There are lab tests available which allow you to send off a sample from your well and get it tested for the exact content of iron, and which type of iron is within. Finding local companies can be as simple as looking in directories for laboratories.

Removing Iron from Well Water

The exact type of treatment needed depends on the type of iron you have present, but even from a visual check you should have some idea of which type of iron is causing you issues. Other factors to be considered include the pH of your water and even the type of well system in place. Treatment could involve improving the well and the materials which the well is made of to ensure iron cannot enter the supply as easily.

Water softeners can be extremely effective for removing iron as well as other minerals within the well. There are specific softeners made for working with iron and manganese, though these are most effective if the pH of the water is below 7. 7 or above may require a specific iron filter. Ferrous iron can be treated by a softener, but ferric iron can slip through.

Removing Iron from Well Water

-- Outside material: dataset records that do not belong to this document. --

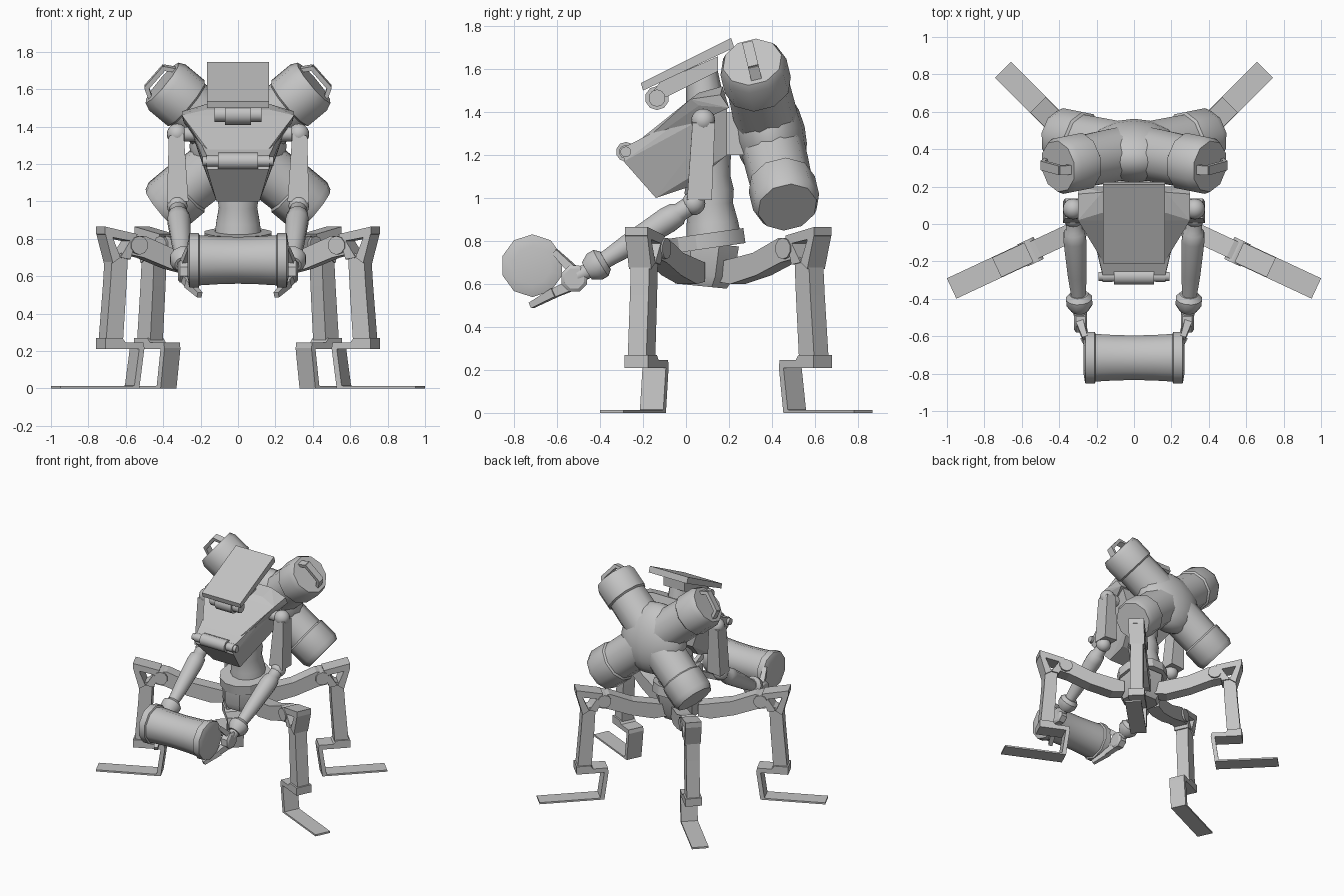
import bpy, bmesh, math
from mathutils import Vector, Matrix

if "Cube" in bpy.data.objects:
    bpy.data.objects.remove(bpy.data.objects["Cube"])

grey = bpy.data.materials.new("plain_grey")
grey.diffuse_color = (0.55, 0.55, 0.55, 1)
grey.use_nodes = True
grey.node_tree.nodes["Principled BSDF"].inputs["Base Color"].default_value = grey.diffuse_color


def finish(name, bm, smooth=None, matrix=None):
    bmesh.ops.recalc_face_normals(bm, faces=bm.faces)
    me = bpy.data.meshes.new(name)
    bm.to_mesh(me)
    bm.free()
    me.materials.append(grey)
    ob = bpy.data.objects.new(name, me)
    bpy.context.collection.objects.link(ob)
    if matrix:
        ob.matrix_world = matrix
    if smooth:
        bpy.ops.object.select_all(action='DESELECT')
        ob.select_set(True)
        bpy.context.view_layer.objects.active = ob
        bpy.ops.object.shade_smooth_by_angle(angle=math.radians(smooth))
    return ob


def lathe(name, a, b, rings, n=12, smooth=50, matrix=None):
    """Round part along a-b; rings are (fraction along axis, radius)."""
    a, b = Vector(a), Vector(b)
    q = (b - a).to_track_quat('Z', 'Y')
    bm = bmesh.new()
    loops = []
    for t, r in rings:
        c = a.lerp(b, t)
        loops.append([bm.verts.new(c + q @ Vector((r * math.cos(u), r * math.sin(u), 0)))
                      for u in (2 * math.pi * (i + .5) / n for i in range(n))])
    for l0, l1 in zip(loops, loops[1:]):
        for i in range(n):
            j = (i + 1) % n
            bm.faces.new((l0[i], l0[j], l1[j], l1[i]))
    bm.faces.new(loops[0])
    bm.faces.new(loops[-1])
    return finish(name, bm, smooth, matrix)


def extrude(name, pts, width, matrix):
    """Side profile in (x, z), given a width along y."""
    bm = bmesh.new()
    sides = [[bm.verts.new((x, s * width / 2, z)) for x, z in pts] for s in (-1, 1)]
    n = len(pts)
    for i in range(n):
        j = (i + 1) % n
        bm.faces.new((sides[0][i], sides[0][j], sides[1][j], sides[1][i]))
    bm.faces.new(sides[0])
    bm.faces.new(sides[1])
    return finish(name, bm, None, matrix)


def hull(name, pts):
    bm = bmesh.new()
    for p in pts:
        bm.verts.new(p)
    bmesh.ops.convex_hull(bm, input=bm.verts)
    return finish(name, bm)


def mirrored(pts):
    return [(s * x, y, z) for x, y, z in pts for s in (-1, 1)]


def ball(name, c, r, scale=(1, 1, 1), rot=Matrix()):
    bm = bmesh.new()
    bmesh.ops.create_uvsphere(bm, u_segments=16, v_segments=10, radius=r)
    return finish(name, bm, 60, Matrix.Translation(c) @ rot @ Matrix.Diagonal((*scale, 1)))


# Legs: one side profile placed four times
leg_parts = [
    ("foot", [(.61, 0), (1.076, 0), (1.076, .013), (.65, .013), (.61, .02)], .12),
    ("shank", [(.61, 0), (.64, .01), (.61, .215), (.585, .24), (.58, .215)], .12),
    ("ankle", [(.585, .21), (.81, .21), (.81, .27), (.71, .27), (.69, .245), (.585, .245)], .12),
    ("calf", [(.70, .26), (.80, .26), (.775, .55), (.765, .70), (.67, .74), (.68, .55)], .095),
    ("knee_top_bar", [(.62, .825), (.81, .865), (.81, .825), (.78, .81), (.64, .785)], .115),
    ("knee_outer_strut", [(.81, .83), (.765, .67), (.72, .70), (.775, .83)], .115),
    ("knee_inner_strut", [(.62, .825), (.655, .80), (.72, .70), (.66, .69)], .115),
    ("thigh", [(.16, .61), (.16, .70), (.40, .745), (.57, .815), (.66, .80),
               (.68, .72), (.58, .70), (.42, .64), (.25, .60)], .10)]
for side in (-1, 1):
    for end, ox, oy, ang in (("front", 0, .11, -25), ("rear", -.06, .064, 45)):
        a = math.radians(ang if side > 0 else 180 - ang)
        m = Matrix.Translation((side * ox, oy, 0)) @ Matrix.Rotation(a, 4, 'Z')
        for part, pts, w in leg_parts:
            extrude(f"{end}_{part}", pts, w, m)
        lathe(f"{end}_knee_joint", (.61, -.065, .765), (.61, .065, .765),
              [(0, .05), (1, .05)], 10, 40, m)

# Hip hub, waist ring and waist column
lathe("hip_hub", (0, .07, .59), (0, .09, .79), [(0, .13), (.25, .16), (1, .17)], 8, 30)
lathe("waist_ring", (0, .10, .765), (0, .09, .835), [(0, .185), (1, .185)], 12, 30)
lathe("waist", (0, .13, .80), (0, .09, 1.22),
      [(0, .13), (.2, .12), (.4, .105), (.55, .115), (.7, .105), (1, .12)], 14, 60)

# Chest, its sloping top shell and front roll bar
hull("chest", mirrored([(.165, -.28, 1.24), (.165, -.29, 1.17), (.115, -.14, 1.0),
                        (.115, .01, 1.05), (.19, .19, 1.2), (.27, .19, 1.43),
                        (.24, .03, 1.40)]))
hull("chest_shell", mirrored([(.13, -.26, 1.235), (.13, -.26, 1.205), (.29, .06, 1.43),
                              (.30, .02, 1.46), (.30, .16, 1.48), (.29, .20, 1.42),
                              (.17, .17, 1.52), (.17, .06, 1.49)]))
hull("back_mount", mirrored([(.12, .15, 1.2), (.12, .15, 1.4), (.12, .32, 1.4), (.12, .35, 1.2)]))
lathe("chest_bar", (-.19, -.28, 1.215), (.19, -.28, 1.215),
      [(0, .025), (.06, .025), (.06, .032), (.22, .03), (.22, .046),
       (.78, .046), (.78, .03), (.94, .032), (.94, .025), (1, .025)], 10, 40)

# Head: flat tilted panel, support beam, eye roll
hull("head_panel", mirrored([(.165, -.21, 1.535), (.165, -.20, 1.50), (.165, .21, 1.745),
                             (.165, .225, 1.70)]))
hull("head_beam", mirrored([(.09, -.15, 1.50), (.09, -.09, 1.47), (.09, .15, 1.59),
                            (.09, .15, 1.66), (.09, -.12, 1.54)]))
lathe("neck", (0, .09, 1.44), (0, .07, 1.62), [(0, .09), (1, .07)], 10, 40)
lathe("head_roll", (-.125, -.135, 1.465), (.125, -.135, 1.465),
      [(0, .04), (.22, .04), (.22, .056), (.78, .056), (.78, .04), (1, .04)], 10, 40)

# Arms and claws
for s in (-1, 1):
    ball("shoulder", (s * .325, .08, 1.36), .056)
    lathe("shoulder_axle", (s * .2, .08, 1.36), (s * .33, .08, 1.36), [(0, .04), (1, .04)])
    hull("upper_arm", [(s * x, y, z) for x, y, z in (
        (.29, .03, 1.36), (.37, .03, 1.35), (.29, .135, 1.36), (.37, .135, 1.35),
        (.265, .005, 1.0), (.38, .005, .99), (.265, .12, 1.0), (.38, .12, .99))])
    ball("elbow", (s * .325, .035, .975), .055)
    lathe("forearm", (s * .325, .05, .985), (s * .295, -.41, .69),
          [(0, .045), (.17, .045), (.2, .058), (.3, .063), (.7, .052), (.9, .042), (1, .042)])
    lathe("wrist_ring", (s * .295, -.375, .71), (s * .29, -.46, .66),
          [(0, .05), (.25, .072), (.6, .072), (1, .048)], 12, 40)
    lathe("hand", (s * .29, -.44, .67), (s * .285, -.53, .625), [(0, .04), (1, .035)], 8)
    lathe("claw_joint", (s * .25, -.52, .625), (s * .32, -.52, .625),
          [(0, .05), (.15, .065), (.85, .065), (1, .05)], 8, 30)
    lathe("upper_finger", (s * .29, -.52, .66), (s * .26, -.61, .75), [(0, .03), (1, .02)], 4, None)
    lathe("lower_finger", (s * .285, -.53, .595), (s * .25, -.63, .55),
          [(0, .035), (1, .028)], 4, None)
    lathe("finger_tip", (s * .265, -.61, .56), (s * .205, -.72, .50),
          [(0, .03), (1, .02)], 4, None)

# Carried drum with end rims
lathe("drum", (-.27, -.715, .685), (.27, -.715, .685),
      [(0, .09), (.015, .14), (.02, .146), (.11, .146), (.12, .134), (.3, .128), (.5, .125),
       (.7, .128), (.88, .134), (.89, .146), (.98, .146), (.985, .14), (1, .09)], 10, 42)

# Crossed back tanks, lying in a leaning plane
up = Vector((0, -.235, .972))
centre = Vector((0, .39, 1.295))
normal = Vector((0, .972, .235))
lean = Matrix.Rotation(math.atan2(.235, .972), 4, 'X')
ball("tank_core", centre, .26, (1, .64, 1), lean)
for s in (-1, 1):
    for v in (-1, 1):
        d = Vector((s * .76, 0, 0)) + up * (v * .65)
        lathe("tank", centre, centre + d * .535,
              [(0, .15), (.4, .148), (.66, .145), (.68, .158), (.93, .158), (1, .14)], 10, 42)
    # Lifting handle on each upper tank end
    d = Vector((s * .76, 0, 0)) + up * .65
    side = Vector((s * -.65, 0, 0)) + up * .76
    base = centre + d * .52
    for name, quad in (("handle_grip", ((-.08, .05), (.08, .05), (.075, .075), (-.075, .075))),
                       ("handle_post", ((-.12, 0), (-.095, 0), (-.055, .065), (-.08, .07))),
                       ("handle_post", ((.12, 0), (.095, 0), (.055, .065), (.08, .07)))):
        hull(name, [base + side * p + d * h + normal * w
                    for p, h in quad for w in (-.025, .025)])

If you have over 7 pH then a specific iron filter, which has a different process to a softener, will be needed to get rid of the iron. These will usually involve Birm or Filox materials which can filter iron, but not other minerals such as calcium. A whole house iron filter can treat all of the water being used within the home at the point it enters.

If ferrous iron is present at over 10mg/L, an oxidation agent can be added to the water, which can be held in a retention or pressure tank while a pump triggers a chemical reaction, causing the iron to precipitate. An activated carbon filter can then be used for removing the iron, as it is effective once the iron has been precipitated after the chemical reaction.

You can also buy specific oxidation filters’ which will do this whole process in one go. Oxidation systems may involve chlorine, and this can be hazardous if not used correctly. Many people opt for plumber installation for these due to the fact they can be complex. This can add to the cost.

Reverse Osmosis can also be a treatment for iron within well water, as well as other minerals within. They aren’t specifically made for iron, but the process of RO filtration will work for iron, as well as trace levels of arsenic and other unwanted elements such as lead and fluoride. In the process they can also filter out positive elements such as calcium, which is one of the downsides of using a system such as this. Whole house RO filters can be used to treat all of the water entering your home from your well.